Buying an existing business can be an effective way to skip the start-up stage and hit the ground running as your own boss.
Once you've found a business you’re interested in, it’s important to check its financial health thoroughly. Completing this checklist can help you get a clearer picture of your potential business’ prospects.
1. Financial statements
- Review balance sheets, profit and loss statements, annual reports and any cash-flow statements for at least the past three years. You can do this with your accountant.
- If the statements aren't audited, you'll need to verify the numbers against independent evidence, such as sales records, invoices, bank statements and loan documents.
Questions to ask
- Are there new or increased costs you should anticipate?
- Are there any cash flow or debtor problems?
If the current owner isn’t willing to provide these details, it’s important to know why. You may be able to work with a business broker or agent to get the necessary details.
2. Tax records
- Check income tax returns for the previous three years
- Check business activity statements (BAS) and reconcile the taxable income and profits with the business’ financial statements
- Check payroll tax records (if applicable). The PAYG (pay-as-you-go income tax), GST and other tax obligations, such as payroll tax, should all be up to date.
- Check stamp duty records (if applicable). Will the purchase of the business be GST-free and approximately how much stamp duty will you have to pay?
No matter how good you are at numbers, you'll probably want an accountant to go over these details with you, so you can be sure nothing is missing.
It’s essential to make sure that the assets listed in the books match what exists within the business and that value isn’t being overestimated.
- Ask for an asset list and check off physical items against it
- Do a stocktake to assess the inventory on hand and its value
- Inspect and verify that all plant, equipment, fixtures and fittings are in good working order
- Check assets are insured until settlement of purchase
- If assets are leased, get copies of the leases
- If inventory has been sitting in the business for a long time, ask why.
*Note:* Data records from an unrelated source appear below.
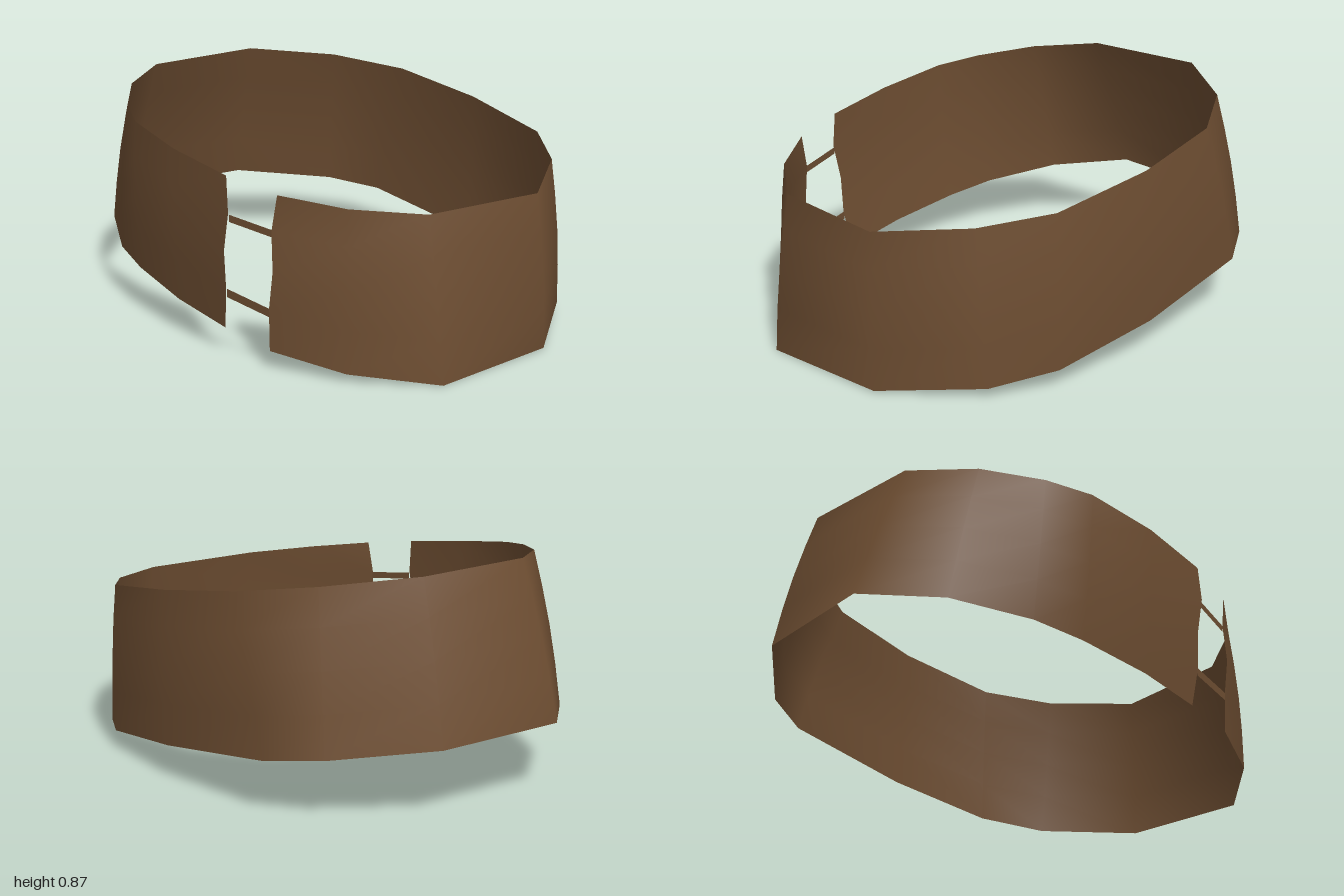
import * as THREE from 'three';

// Rim outlines as [x, z], from the left side of the opening around the back to its right side
const topRim = [
  [0.545, 0.66], [0.75, 0.51], [0.91, 0.28], [0.94, -0.22], [0.72, -0.52], [0.48, -0.685],
  [0.06, -0.73], [-0.34, -0.685], [-0.61, -0.52], [-0.82, -0.22], [-0.795, 0.285],
  [-0.63, 0.51], [-0.43, 0.655], [-0.26, 0.727], [0.03, 0.748], [0.325, 0.72],
];
const bottomRim = [
  [0.5, 0.665], [0.77, 0.53], [1, 0.28], [0.97, -0.25], [0.72, -0.58], [0.48, -0.705],
  [0.03, -0.745], [-0.52, -0.7], [-0.72, -0.58], [-0.97, -0.25], [-1, 0.28],
  [-0.78, 0.525], [-0.5, 0.66], [-0.3, 0.7], [0, 0.72], [0.275, 0.7],
];
// Heights of the rows, and how far the two cut edges stray in x at each row
const rows = [0, 0.27, 0.52, 0.77, 1];
const leftEdge = [0, -0.007, 0.007, -0.015, 0];
const rightEdge = [0, 0.015, 0.004, 0.023, 0];

// Both rims tilt down towards +x
const bottomY = (x) => 0.147 - 0.142 * x;
const topY = (x) => 0.749 - 0.153 * x;

function sheet(positions, indices) {
  const geometry = new THREE.BufferGeometry();
  geometry.setAttribute('position', new THREE.Float32BufferAttribute(positions, 3));
  geometry.setIndex(indices);
  geometry.computeVertexNormals();
  return geometry;
}

// Open band lofted between the rims, swelling slightly at mid height
function bandGeometry() {
  const positions = [], indices = [];
  const n = topRim.length, last = n - 1;
  rows.forEach((t, r) => {
    for (let i = 0; i < n; i++) {
      const [bx, bz] = bottomRim[i], [tx, tz] = topRim[i];
      let x = bx + (tx - bx) * t, z = bz + (tz - bz) * t;
      const y = bottomY(bx) + (topY(tx) - bottomY(bx)) * t;
      const swell = 1 + 0.012 * Math.sin(Math.PI * t) / Math.hypot(x, z);
      if (i === 0) x += leftEdge[r];
      else if (i === last) x += rightEdge[r];
      else x *= swell;
      z *= swell;
      positions.push(x, y, z);
      if (r > 0 && i > 0) {
        const d = r * n + i, c = d - 1, b = d - n, a = b - 1;
        indices.push(a, b, d, a, d, c);
      }
    }
  });
  return sheet(positions, indices);
}

// Flat lace spanning the opening
function laceGeometry(x0, y0, z0, x1, y1, z1, height) {
  return sheet(
    [x0, y0, z0, x1, y1, z1, x1, y1 + height, z1, x0, y0 + height, z0],
    [0, 1, 2, 0, 2, 3],
  );
}

export function createModel() {
  const leather = new THREE.MeshStandardMaterial({ color: 0x6e4e32, side: THREE.DoubleSide });
  leather.name = 'brown leather';
  const group = new THREE.Group();
  group.name = 'leatherBand';
  const add = (name, geometry) => {
    const mesh = new THREE.Mesh(geometry, leather);
    mesh.name = name;
    group.add(mesh);
  };

  add('band', bandGeometry());
  add('upperLace', laceGeometry(0.335, 0.53, 0.718, 0.522, 0.507, 0.665, 0.027));
  add('lowerLace', laceGeometry(0.303, 0.236, 0.71, 0.506, 0.207, 0.67, 0.032));
  return group;
}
It could prove difficult to shift down the line if customers aren’t interested.
- If you don’t understand how an asset works, ask the owner or someone else who may have experience with it.
4. Customers and suppliers
- Get a list or database of key customers
- Check sales contracts to see what future business is guaranteed
- Check if any major contracts are about to expire
- Get details of suppliers and find out what the conditions of trade may be
- If possible, get feedback from customers and suppliers on the business.
5. Reason behind sale
Investigate the reasons for the sale and try to understand what the current owner’s motives may be by asking:
- How long has the owner operated the business?
- How long has it been on the market?
- How many offers have been made?
- What's the owner planning to do next?
You want to know whether the business is being badly managed or if the owner is offloading it because it isn’t making enough money. It’s a good idea to speak to customers, suppliers and competitors for information about the business and its problems.
6. Legal rights and obligations
- Review government regulations that apply to the business to ensure it has the relevant permits and licences it needs to operate
- Check if any worker entitlements need to be made, including leave entitlements or compulsory superannuation
- Check whether workers' compensation premiums are up to date
- Check if intellectual property is protected through licences, patents, trademarks and registrations and if these rights will be passed on with the sale
- Check the lease and any agreements binding the business and ask for copies. Questions to ask about the lease: Is there a right to renew on the lease and can you exercise that option? If there isn’t a right to renew, could you find another suitable location?
- Check the Australian Securities and Investments Commission (ASIC) website for company details
- Contact your state or territory consumer affairs agency for a record of any unscrupulous trading
- Check the Australasian Legal Information Institute website to see if the current business owner has ever been taken to court
- Ensure the vendor puts all agreements in writing and keep your copies of correspondence and statements.
You can get some of this information from industry associations, government departments and the Australian Bureau of Statistics, or seek specialist advice from industry bodies, consultants and business brokers.
- Investigate your prospective competitors. Look at their growth, strengths, weaknesses and threat to you. If you can, get the data to compare their profitability, earnings, prices and costs.
- List any potential threats. You can check with local council to see if new competitors are planning to start up.
- Research industry trends. Is the sector growing or slowing? What are the profit margins?
- Consider economic factors. If the economy slows down, how will this affect your business?